DATA TO EXAMINE START

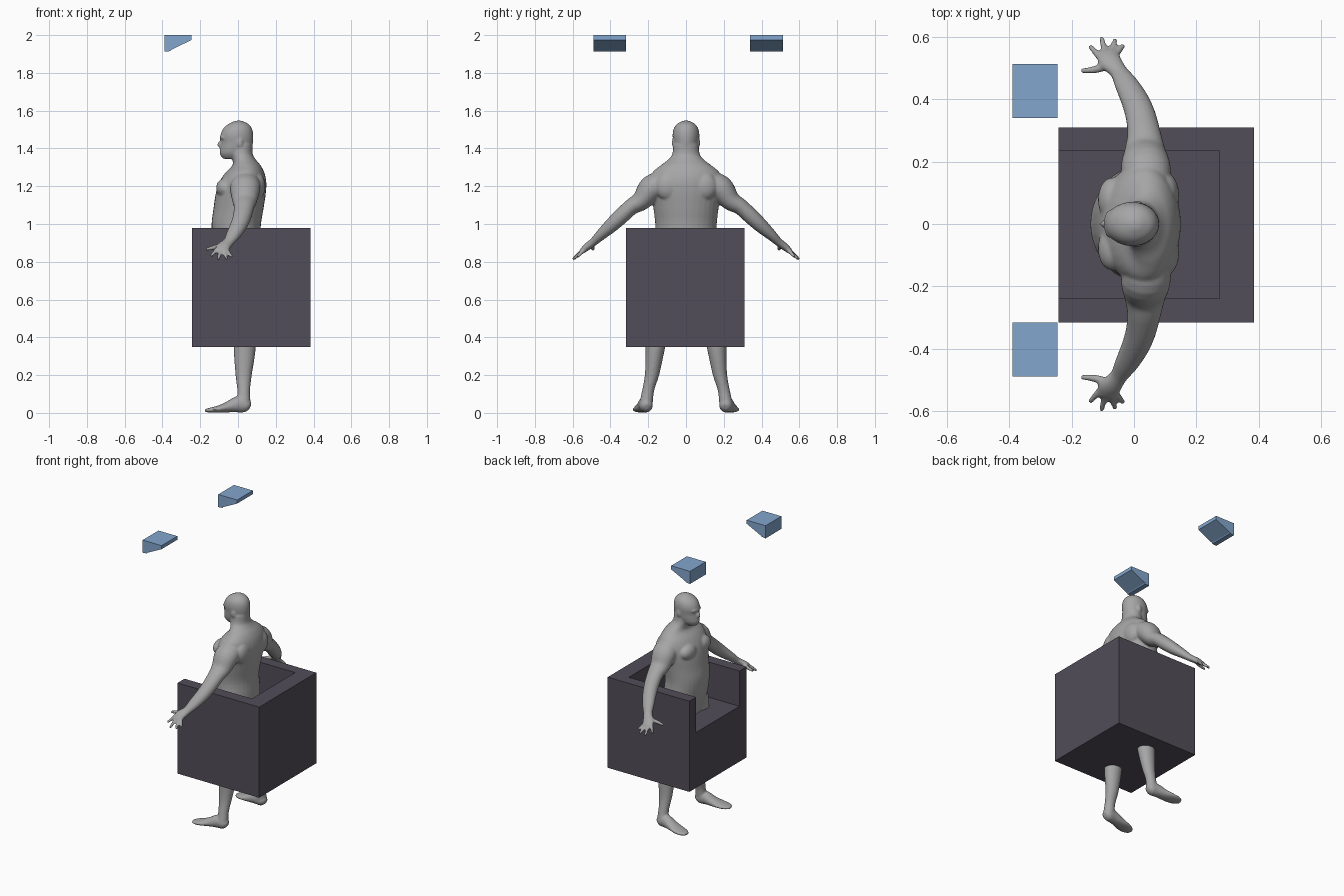
import bpy, bmesh, math
from mathutils import Vector, Matrix


def material(name, rgb):
    m = bpy.data.materials.new(name)
    m.diffuse_color = (*rgb, 1)
    return m


GREY = material("figure grey", (0.38, 0.38, 0.38))
DARK = material("chair dark violet", (0.085, 0.075, 0.10))
BLUE = material("speaker blue", (0.23, 0.38, 0.61))


def make_object(name, bm, mat):
    bmesh.ops.recalc_face_normals(bm, faces=bm.faces[:])
    me = bpy.data.meshes.new(name)
    bm.to_mesh(me)
    bm.free()
    me.materials.append(mat)
    ob = bpy.data.objects.new(name, me)
    bpy.context.collection.objects.link(ob)
    return ob


def box(name, lo, hi, mat):
    bm = bmesh.new()
    bmesh.ops.create_cube(bm, size=1)
    for v in bm.verts:
        v.co = [(a + b) / 2 + c * (b - a) for a, b, c in zip(lo, hi, v.co)]
    return make_object(name, bm, mat)


def spline(rows, steps=4):
    """Smooth rows of numbers with a Catmull-Rom curve."""
    p = [rows[0], *rows, rows[-1]]
    out = []
    for i in range(1, len(p) - 2):
        for s in range(steps):
            t = s / steps
            out.append([0.5 * (2 * b + (c - a) * t + (2 * a - 5 * b + 4 * c - d) * t * t
                               + (3 * b - a - 3 * c + d) * t ** 3)
                        for a, b, c, d in zip(*p[i - 1:i + 3])])
    return out + [list(rows[-1])]


def loft(bm, rows, side=1, ref=(1, 0, 0), upright=False, n=24):
    """Rows are x, y, z, radius along ref, radius across."""
    rows = spline(rows)
    pts = [Vector((r[0], r[1] * side, r[2])) for r in rows]
    rings = []
    for i, r in enumerate(rows):
        t = (pts[min(i + 1, len(pts) - 1)] - pts[max(i - 1, 0)]).normalized()
        if upright:
            t = Vector((0, 0, 1))
        u = Vector(ref)
        u = (u - t * u.dot(t)).normalized()
        w = t.cross(u)
        ring = []
        for k in range(n):
            a = math.tau * k / n
            ring.append(bm.verts.new(pts[i] + u * r[3] * math.cos(a) + w * r[4] * math.sin(a)))
        rings.append(ring)
    faces = [bm.faces.new(rings[0]), bm.faces.new(rings[-1][::-1])]
    for a, b in zip(rings, rings[1:]):
        for k in range(n):
            faces.append(bm.faces.new((a[k], b[k], b[(k + 1) % n], a[(k + 1) % n])))
    bmesh.ops.recalc_face_normals(bm, faces=faces)


def ellipsoid(bm, centre, radii):
    bmesh.ops.create_uvsphere(bm, u_segments=20, v_segments=12, radius=1,
                              matrix=Matrix.Translation(centre) @ Matrix.Diagonal((*radii, 1)))


def stack(bm, rows):
    """Upright loft from z, front x, back x, half width."""
    loft(bm, [((f + b) / 2, 0, z, (b - f) / 2, w) for z, f, b, w in rows], upright=True, n=32)


body = bmesh.new()

# torso and neck
stack(body, [(0.72, -0.08, 0.10, 0.13), (0.85, -0.12, 0.125, 0.165), (0.98, -0.14, 0.12, 0.162),
             (1.08, -0.13, 0.135, 0.172), (1.16, -0.118, 0.147, 0.185), (1.22, -0.10, 0.15, 0.19),
             (1.27, -0.068, 0.14, 0.18), (1.31, -0.03, 0.12, 0.135), (1.34, -0.03, 0.095, 0.095),
             (1.37, -0.04, 0.078, 0.073), (1.42, -0.04, 0.077, 0.066)])

# head, nose, brow
stack(body, [(1.345, -0.08, 0.03, 0.032), (1.37, -0.096, 0.06, 0.053), (1.40, -0.094, 0.074, 0.063),
             (1.43, -0.09, 0.079, 0.067), (1.47, -0.093, 0.081, 0.071), (1.505, -0.078, 0.074, 0.065),
             (1.53, -0.05, 0.055, 0.047), (1.547, -0.012, 0.02, 0.016)])
ellipsoid(body, (-0.092, 0, 1.42), (0.017, 0.013, 0.02))
ellipsoid(body, (-0.078, 0, 1.457), (0.02, 0.046, 0.012))
ellipsoid(body, (-0.084, 0, 1.385), (0.014, 0.026, 0.012))

for s in (1, -1):
    # ear, chest and shoulder blade
    ellipsoid(body, (0.01, s * 0.067, 1.43), (0.016, 0.008, 0.024))
    ellipsoid(body, (-0.07, s * 0.078, 1.19), (0.046, 0.072, 0.052))
    ellipsoid(body, (0.10, s * 0.095, 1.2), (0.045, 0.07, 0.075))
    # arm and palm
    loft(body, [(0.045, 0.11, 1.23, 0.07, 0.055), (0.038, 0.18, 1.19, 0.08, 0.07),
                (0.035, 0.235, 1.125, 0.066, 0.053), (0.032, 0.29, 1.09, 0.054, 0.043),
                (0.022, 0.345, 1.04, 0.049, 0.042), (0.004, 0.395, 0.993, 0.045, 0.038),
                (-0.025, 0.45, 0.943, 0.038, 0.029), (-0.05, 0.49, 0.905, 0.029, 0.022),
                (-0.078, 0.525, 0.878, 0.038, 0.02), (-0.085, 0.552, 0.855, 0.033, 0.014)], s)
    # fingers and thumb
    for base, tip in (((-0.108, 0.535, 0.868), (-0.143, 0.572, 0.83)),
                      ((-0.092, 0.545, 0.86), (-0.104, 0.600, 0.812)),
                      ((-0.075, 0.545, 0.86), (-0.060, 0.594, 0.815)),
                      ((-0.062, 0.54, 0.863), (-0.033, 0.575, 0.826))):
        loft(body, [(*base, 0.013, 0.013), (*tip, 0.008, 0.008)], s, n=12)
    loft(body, [(-0.075, 0.515, 0.885, 0.016, 0.016), (-0.12, 0.497, 0.877, 0.013, 0.013),
                (-0.17, 0.492, 0.865, 0.008, 0.008)], s, ref=(0, 1, 0), n=12)
    # leg
    loft(body, [(0.0, 0.085, 0.82, 0.10, 0.08), (0.0, 0.11, 0.66, 0.09, 0.076),
                (0.015, 0.14, 0.50, 0.07, 0.062), (0.035, 0.158, 0.38, 0.06, 0.055),
                (0.034, 0.167, 0.30, 0.055, 0.047), (0.030, 0.180, 0.20, 0.043, 0.038),
                (0.030, 0.200, 0.12, 0.034, 0.032), (0.030, 0.210, 0.06, 0.036, 0.035),
                (0.030, 0.212, 0.03, 0.034, 0.034)], s, upright=True)
    # foot
    loft(body, [(0.064, 0.208, 0.03, 0.018, 0.018), (0.045, 0.21, 0.038, 0.034, 0.036),
                (0.0, 0.215, 0.045, 0.038, 0.043), (-0.05, 0.222, 0.032, 0.042, 0.03),
                (-0.10, 0.232, 0.021, 0.048, 0.019), (-0.145, 0.24, 0.015, 0.043, 0.013),
                (-0.175, 0.244, 0.012, 0.022, 0.008)], s, ref=(0, 1, 0))

# fuse the parts into one smooth skin
figure = make_object("figure", body, GREY)
remesh = figure.modifiers.new("fuse", 'REMESH')
remesh.mode = 'VOXEL'
remesh.voxel_size = 0.006
remesh.use_smooth_shade = True
smooth = figure.modifiers.new("soften", 'SMOOTH')
smooth.factor = 0.5
smooth.iterations = 6

# cube armchair with the seat cut out towards the front
chair = box("armchair", (-0.243, -0.317, 0.35), (0.385, 0.31, 0.98), DARK)
cutter = box("seat_cutter", (-0.4, -0.24, 0.735), (0.275, 0.235, 1.2), DARK)
cutter.hide_render = True
cutter.display_type = 'WIRE'
cut = chair.modifiers.new("seat opening", 'BOOLEAN')
cut.operation = 'DIFFERENCE'
cut.solver = 'EXACT'
cut.object = cutter

# two wedge speakers overhead
PROFILE = [(-0.39, 2.0), (-0.245, 2.0), (-0.245, 1.975), (-0.355, 1.921), (-0.36, 1.915), (-0.39, 1.912)]
for name, y0, y1 in (("left_speaker", -0.49, -0.317), ("right_speaker", 0.34, 0.513)):
    bm = bmesh.new()
    face = bm.faces.new([bm.verts.new((x, y0, z)) for x, z in PROFILE])
    ext = bmesh.ops.extrude_face_region(bm, geom=[face])
    bmesh.ops.translate(bm, vec=(0, y1 - y0, 0),
                        verts=[v for v in ext["geom"] if isinstance(v, bmesh.types.BMVert)])
    make_object(name, bm, BLUE)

DATA TO EXAMINE END

### ABOUT THIS EXERCISE
All lines above between those holding "bm.to_mesh(me)" and "for a, b, c, d", inclusive, must be set down unchanged, and no other line may be included.

### ANSWER TO THIS EXERCISE
    bm.to_mesh(me)
    bm.free()
    me.materials.append(mat)
    ob = bpy.data.objects.new(name, me)
    bpy.context.collection.objects.link(ob)
    return ob


def box(name, lo, hi, mat):
    bm = bmesh.new()
    bmesh.ops.create_cube(bm, size=1)
    for v in bm.verts:
        v.co = [(a + b) / 2 + c * (b - a) for a, b, c in zip(lo, hi, v.co)]
    return make_object(name, bm, mat)


def spline(rows, steps=4):
    """Smooth rows of numbers with a Catmull-Rom curve."""
    p = [rows[0], *rows, rows[-1]]
    out = []
    for i in range(1, len(p) - 2):
        for s in range(steps):
            t = s / steps
            out.append([0.5 * (2 * b + (c - a) * t + (2 * a - 5 * b + 4 * c - d) * t * t
                               + (3 * b - a - 3 * c + d) * t ** 3)
                        for a, b, c, d in zip(*p[i - 1:i + 3])])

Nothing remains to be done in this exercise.